## Task to complete
In the data that follows, give the number of lines containing the word "loft". Offer no additional comment.

## Supplied information
....
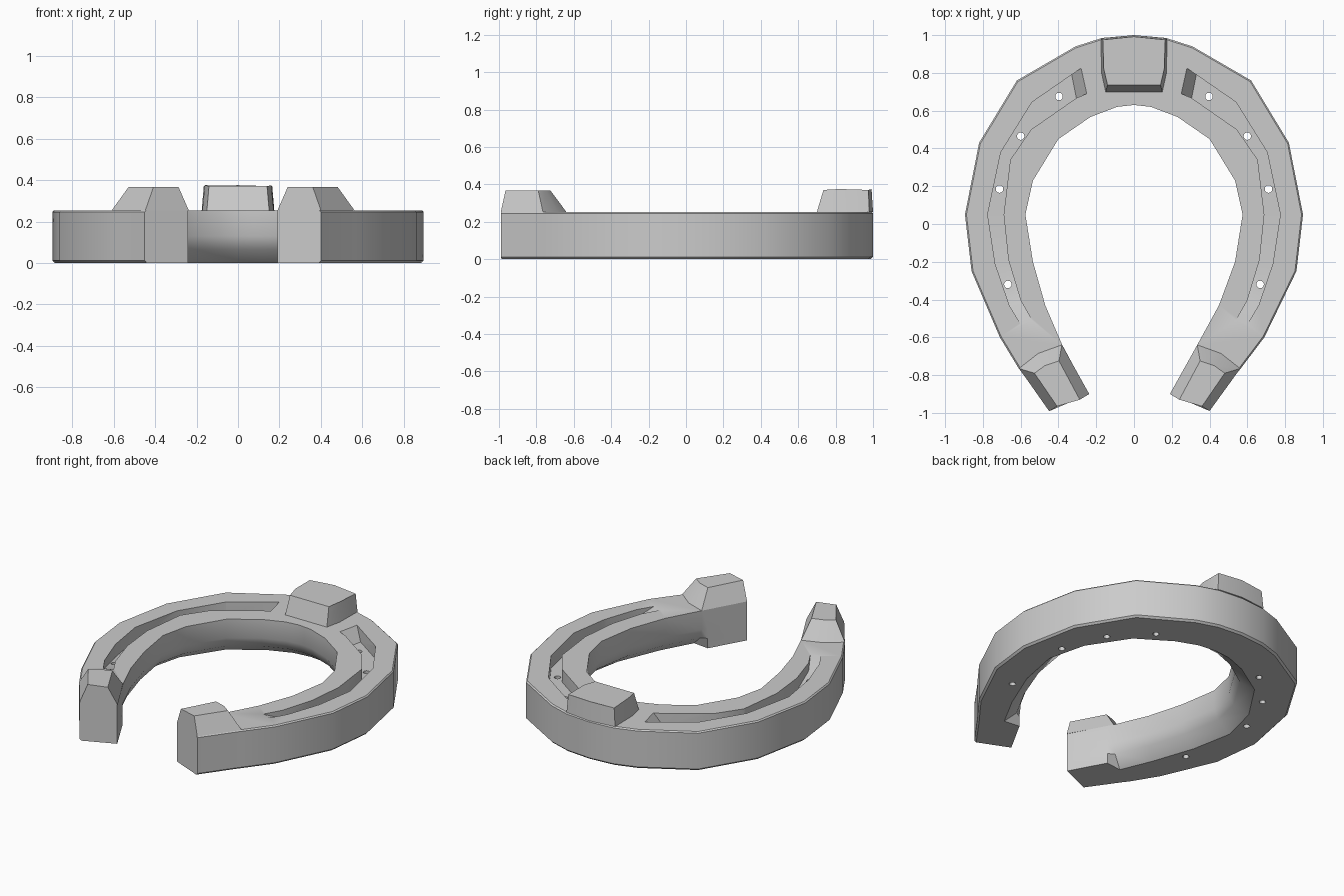
import bpy, bmesh, math
from mathutils import Vector

if "Cube" in bpy.data.objects:
    bpy.data.objects.remove(bpy.data.objects["Cube"])

TOP = 0.253


def loft(name, rings):
    """Skin a list of closed rings and cap both ends."""
    bm = bmesh.new()
    vs = [[bm.verts.new(p) for p in r] for r in rings]
    n = len(rings[0])
    for a, b in zip(vs, vs[1:]):
        for i in range(n):
            j = (i + 1) % n
            bm.faces.new((a[i], a[j], b[j], b[i]))
    bm.faces.new(vs[0])
    bm.faces.new(vs[-1])
    bmesh.ops.recalc_face_normals(bm, faces=bm.faces)
    me = bpy.data.meshes.new(name)
    bm.to_mesh(me)
    bm.free()
    ob = bpy.data.objects.new(name, me)
    bpy.context.collection.objects.link(ob)
    return ob


def section(out, inn, seat):
    """Body cross-section; seat is the width of the relief under the inner edge."""
    o, i = Vector(out), Vector(inn)
    d = (o - i).normalized()
    pts = [(o, 0.012), (o, TOP - 0.008), (o - d * 0.008, TOP), (i, TOP), (i, 0.13),
           (i + d * seat * 0.25, 0.065), (i + d * seat, 0.0), (o - d * 0.012, 0.0)]
    return [(p.x, p.y, z) for p, z in pts]


# outer x,y / inner x,y / seat width / sideways shift of the left branch
half = [
    (0.17, 0.985, 0.09, 0.62, 0.12, 0),
    (0.31, 0.94, 0.23, 0.567, 0.12, 0),
    (0.62, 0.76, 0.40, 0.45, 0.12, 0),
    (0.82, 0.43, 0.535, 0.23, 0.12, 0),
    (0.895, 0.05, 0.575, 0.05, 0.12, 0),
    (0.86, -0.25, 0.535, -0.20, 0.11, 0),
    (0.69, -0.60, 0.45, -0.43, 0.10, 0.02),
    (0.565, -0.765, 0.335, -0.64, 0.10, 0.045),
    (0.545, -0.79, 0.316, -0.675, 0.0, 0.045),
    (0.40, -0.99, 0.19, -0.90, 0.0, 0.05),
]
right = [section((a, b), (c, d), s) for a, b, c, d, s, _ in half]
left = [section((-a - k, b), (-c - k, d), s) for a, b, c, d, s, k in half]
toe = section((0, 1.0), (0, 0.63), 0.12)
body = loft("shoe_body", left[::-1] + [toe] + right)

# nail grooves: outer x,y / inner x,y / floor height
groove = [
    (0.28, 0.825, 0.25, 0.69, TOP),
    (0.33, 0.79, 0.305, 0.667, 0.17),
    (0.54, 0.645, 0.545, 0.50, 0.17),
    (0.705, 0.38, 0.655, 0.34, 0.17),
    (0.775, 0.05, 0.69, 0.05, 0.17),
    (0.735, -0.21, 0.665, -0.19, 0.17),
    (0.66, -0.43, 0.60, -0.405, 0.20),
    (0.60, -0.53, 0.54, -0.51, TOP),
]
holes = [(0.397, 0.675), (0.60, 0.465), (0.712, 0.185), (0.668, -0.32)]
cutters = []
for side in (-1, 1):
    cutters.append(loft("groove_cutter", [
        [(side * a, b, 0.3), (side * c, d, 0.3), (side * c, d, z), (side * a, b, z)]
        for a, b, c, d, z in groove]))
    # nail holes through the groove floor
    for x, y in holes:
        ring = [(side * x + 0.02 * math.cos(t * math.pi / 6), y + 0.02 * math.sin(t * math.pi / 6))
                for t in range(12)]
        cutters.append(loft("nail_hole_cutter", [[(p, q, z) for p, q in ring] for z in (-0.1, 0.35)]))

for c in cutters:
    m = body.modifiers.new("cut", 'BOOLEAN')
    m.operation = 'DIFFERENCE'
    m.solver = 'EXACT'
    m.object = c
bpy.context.view_layer.update()
dg = bpy.context.evaluated_depsgraph_get()
mesh = bpy.data.meshes.new_from_object(body.evaluated_get(dg))
body.modifiers.clear()
body.data = mesh
for c in cutters:
    bpy.data.objects.remove(c)

# toe calk
loft("toe_calk", [
    [(-0.15, 0.70, TOP), (0.15, 0.70, TOP), (0.172, 0.80, TOP), (0.175, 0.98, TOP),
     (0, 1.0, TOP), (-0.175, 0.98, TOP), (-0.172, 0.80, TOP)],
    [(-0.14, 0.735, 0.37), (0.14, 0.735, 0.37), (0.16, 0.82, 0.375), (0.165, 0.975, 0.37),
     (0, 0.992, 0.375), (-0.165, 0.975, 0.37), (-0.16, 0.82, 0.375)]])

# heel calks
base = [(0.562, -0.765), (0.46, -0.685), (0.335, -0.64), (0.19, -0.90), (0.40, -0.99)]
crown = [(0.48, -0.79), (0.425, -0.75), (0.35, -0.725), (0.24, -0.93), (0.36, -0.965)]
for name, side, k in (("right_heel_calk", 1, 0), ("left_heel_calk", -1, 0.047)):
    loft(name, [[(side * (x + k), y, z) for x, y in pts]
                for pts, z in ((base, TOP), (crown, 0.367))])

# smooth the gently curved walls, keep the edges crisp
for ob in bpy.context.collection.objects:
    ob.select_set(True)
bpy.context.view_layer.objects.active = body
bpy.ops.object.shade_smooth_by_angle(angle=math.radians(30))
....
## Solved exercise
6